WHAT IS REQUIRED:
Restate exactly the lines that run from the start of the records below to the line containing "ob.rotation_mode = 'QUATERNION'", counting both ends, and nothing else; pictures stay out.

Source texts of formatted documents:
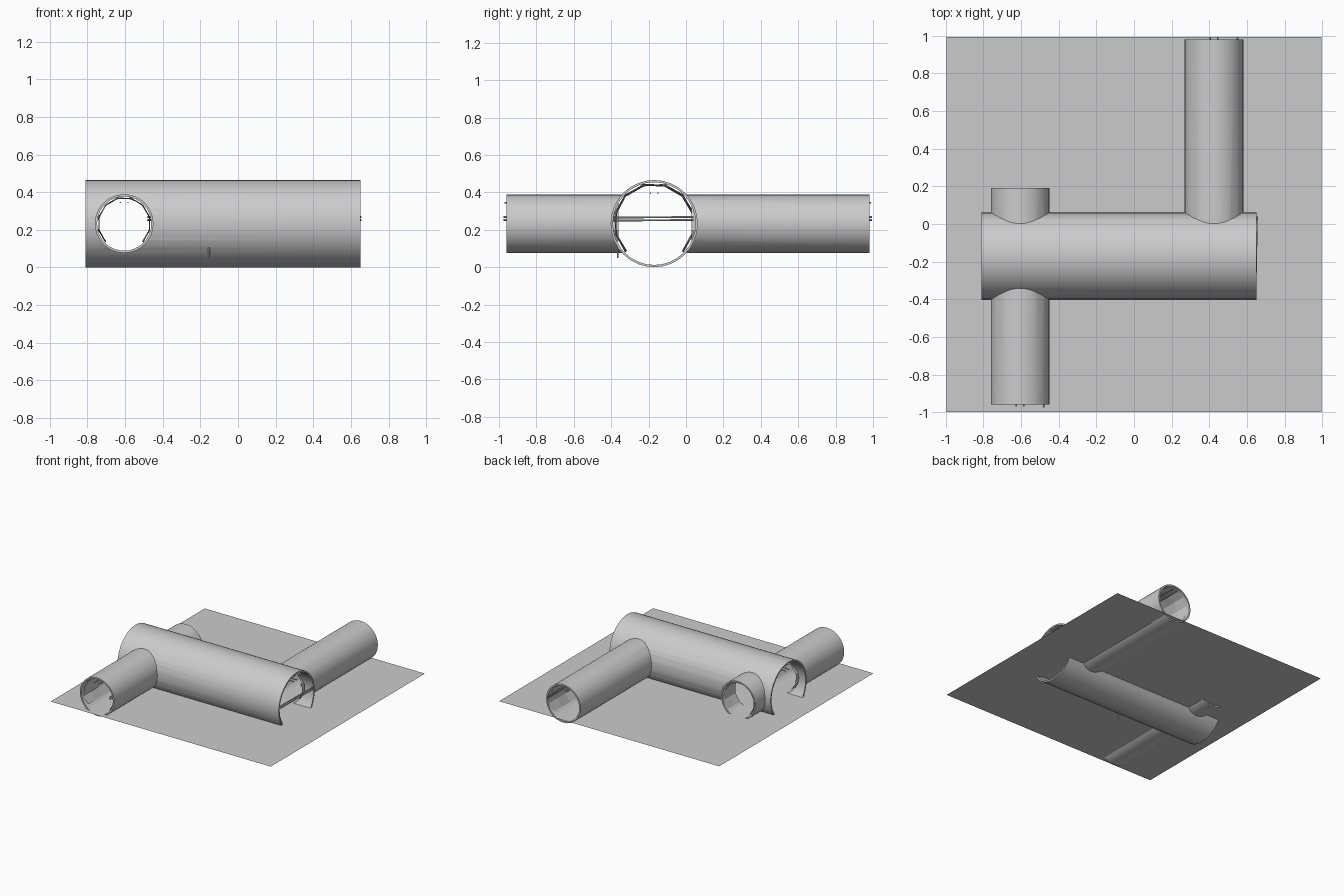
import bpy, bmesh, math, random
from mathutils import Vector

if "Cube" in bpy.data.objects:
    bpy.data.objects.remove(bpy.data.objects["Cube"])

random.seed(4)
CZ = 0.233          # height of every tunnel axis
CY = -0.17          # main tunnel axis
R_MAIN, R_SIDE, WALL = 0.233, 0.156, 0.012


def cylinder(name, a, b, r, sides=32):
    a, b = Vector(a), Vector(b)
    bpy.ops.mesh.primitive_cylinder_add(vertices=sides, radius=r, depth=(b - a).length,
                                        location=(a + b) / 2)
    ob = bpy.context.object
    ob.rotation_mode = 'QUATERNION'
    ob.rotation_quaternion = (b - a).to_track_quat('Z', 'Y')
    ob.name = name
    return ob


def boolean(target, tool, op):
    m = target.modifiers.new(op, 'BOOLEAN')
    m.operation, m.object, m.solver = op, tool, 'EXACT'
    bpy.context.view_layer.objects.active = target
    bpy.ops.object.modifier_apply(modifier=m.name)
    bpy.data.objects.remove(tool)


def smooth(ob):
    bpy.ops.object.select_all(action='DESELECT')
    ob.select_set(True)
    bpy.context.view_layer.objects.active = ob
    bpy.ops.object.shade_smooth_by_angle(angle=math.radians(30))


def mesh_object(name, bm):
    me = bpy.data.meshes.new(name)
    bm.to_mesh(me)
    bm.free()
    ob = bpy.data.objects.new(name, me)
    bpy.context.collection.objects.link(ob)
    return ob


def rough_arch(name, a, b, r, rings, skip=None):
    """Faceted rocky lining: walls and ceiling, open at the floor."""
    a, b = Vector(a), Vector(b)
    side = (b - a).normalized().cross(Vector((0, 0, 1)))
    bm = bmesh.new()
    n = 9
    grid = []
    for i in range(rings + 1):
        c = a.lerp(b, i / rings)
        row = []
        for j in range(n + 1):
            t = math.radians(-45 + 270 * j / n)
            rr = r * random.uniform(0.93, 1.0)
            row.append(bm.verts.new(c + side * math.cos(t) * rr + Vector((0, 0, math.sin(t) * rr))))
        grid.append(row)
    for i in range(rings):
        for j in range(n):
            q = [grid[i][j], grid[i][j + 1], grid[i + 1][j + 1], grid[i + 1][j]]
            mid = sum((v.co for v in q), Vector()) / 4
            if not (skip and skip(mid)):
                bm.faces.new(q)
    bmesh.ops.delete(bm, geom=[v for v in bm.verts if not v.link_faces], context='VERTS')
    return mesh_object(name, bm)


# ground sheet that slices through the lower part of the tunnels
bpy.ops.mesh.primitive_plane_add(size=1.994, location=(0, -0.003, 0.105))
bpy.context.object.name = "ground_sheet"

# hollow tunnel shell: outer union minus inner bores
MAIN = ((-0.81, CY, CZ), (0.65, CY, CZ))
FRONT = ((-0.605, -0.96, CZ), (-0.605, 0.19, CZ))
BACK = ((0.425, CY, CZ), (0.425, 0.98, CZ))
shell = cylinder("tunnel_shell", *MAIN, R_MAIN)
for seg in (FRONT, BACK):
    boolean(shell, cylinder("outer", *seg, R_SIDE), 'UNION')
bores = [((-1, CY, CZ), (1, CY, CZ), R_MAIN - WALL),
         ((-0.605, -1.2, CZ), (-0.605, 0.4, CZ), R_SIDE - WALL),
         ((0.425, CY, CZ), (0.425, 1.2, CZ), R_SIDE - WALL)]
for a, b, r in bores:
    boolean(shell, cylinder("bore", a, b, r), 'DIFFERENCE')
smooth(shell)


# rocky linings, left open at the junctions
def junction(p):
    wall = abs(p.z - CZ) < 0.17
    left = abs(p.x + 0.605) < 0.19
    right = abs(p.x - 0.425) < 0.19 and p.y > CY
    return wall and (left or right)


rough_arch("main_lining", (-0.80, CY, CZ), (0.64, CY, CZ), R_MAIN - WALL, 16, junction)
rough_arch("front_lining", (-0.605, -0.94, CZ), (-0.605, -0.36, CZ), R_SIDE - WALL, 6)
rough_arch("stub_lining", (-0.605, 0.03, CZ), (-0.605, 0.18, CZ), R_SIDE - WALL, 2)
rough_arch("back_lining", (0.425, 0.03, CZ), (0.425, 0.96, CZ), R_SIDE - WALL, 9)

# pairs of thin pipes along the walls and across the open end
runs = {"front_wall_pipe": ((-0.48, -0.975, 0.26), (-0.465, -0.38, 0.26)),
        "back_wall_pipe": ((0.29, 0.02, 0.26), (0.55, 0.995, 0.26)),
        "main_wall_pipe": ((-0.44, 0.035, 0.26), (0.28, 0.035, 0.26)),
        "end_cross_pipe": ((0.645, -0.38, 0.258), (0.653, 0.04, 0.26))}
runs["back_wall_pipe"] = ((0.55, 0.03, 0.26), (0.55, 0.995, 0.26))
for name, (a, b) in runs.items():
    for k, dz in enumerate((-0.008, 0.008)):
        up = Vector((0, 0, dz))
        smooth(cylinder(f"{name}_{k + 1}", Vector(a) + up, Vector(b) + up, 0.005, 8))

# ceiling cables: a flat pair in each tunnel
for name, a, b, d in (("front_cable", (-0.605, -0.97, 0.345), (-0.605, -0.36, 0.345), (0.02, 0, 0)),
                      ("back_cable", (0.425, 0.03, 0.345), (0.425, 0.99, 0.345), (0.02, 0, 0)),
                      ("main_cable", (-0.8, CY, 0.395), (0.64, CY, 0.395), (0, 0.02, 0))):
    for k, s in enumerate((-1, 1)):
        off = Vector(d) * s
        cylinder(f"{name}_{k + 1}", Vector(a) + off, Vector(b) + off, 0.004, 8)

# small drain rod under the front wall
cylinder("drain_rod", (-0.155, -0.365, 0.05), (-0.155, -0.365, 0.105), 0.005, 8)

OUTPUT FOR THIS EXERCISE:
import bpy, bmesh, math, random
from mathutils import Vector

if "Cube" in bpy.data.objects:
    bpy.data.objects.remove(bpy.data.objects["Cube"])

random.seed(4)
CZ = 0.233          # height of every tunnel axis
CY = -0.17          # main tunnel axis
R_MAIN, R_SIDE, WALL = 0.233, 0.156, 0.012


def cylinder(name, a, b, r, sides=32):
    a, b = Vector(a), Vector(b)
    bpy.ops.mesh.primitive_cylinder_add(vertices=sides, radius=r, depth=(b - a).length,
                                        location=(a + b) / 2)
    ob = bpy.context.object
    ob.rotation_mode = 'QUATERNION'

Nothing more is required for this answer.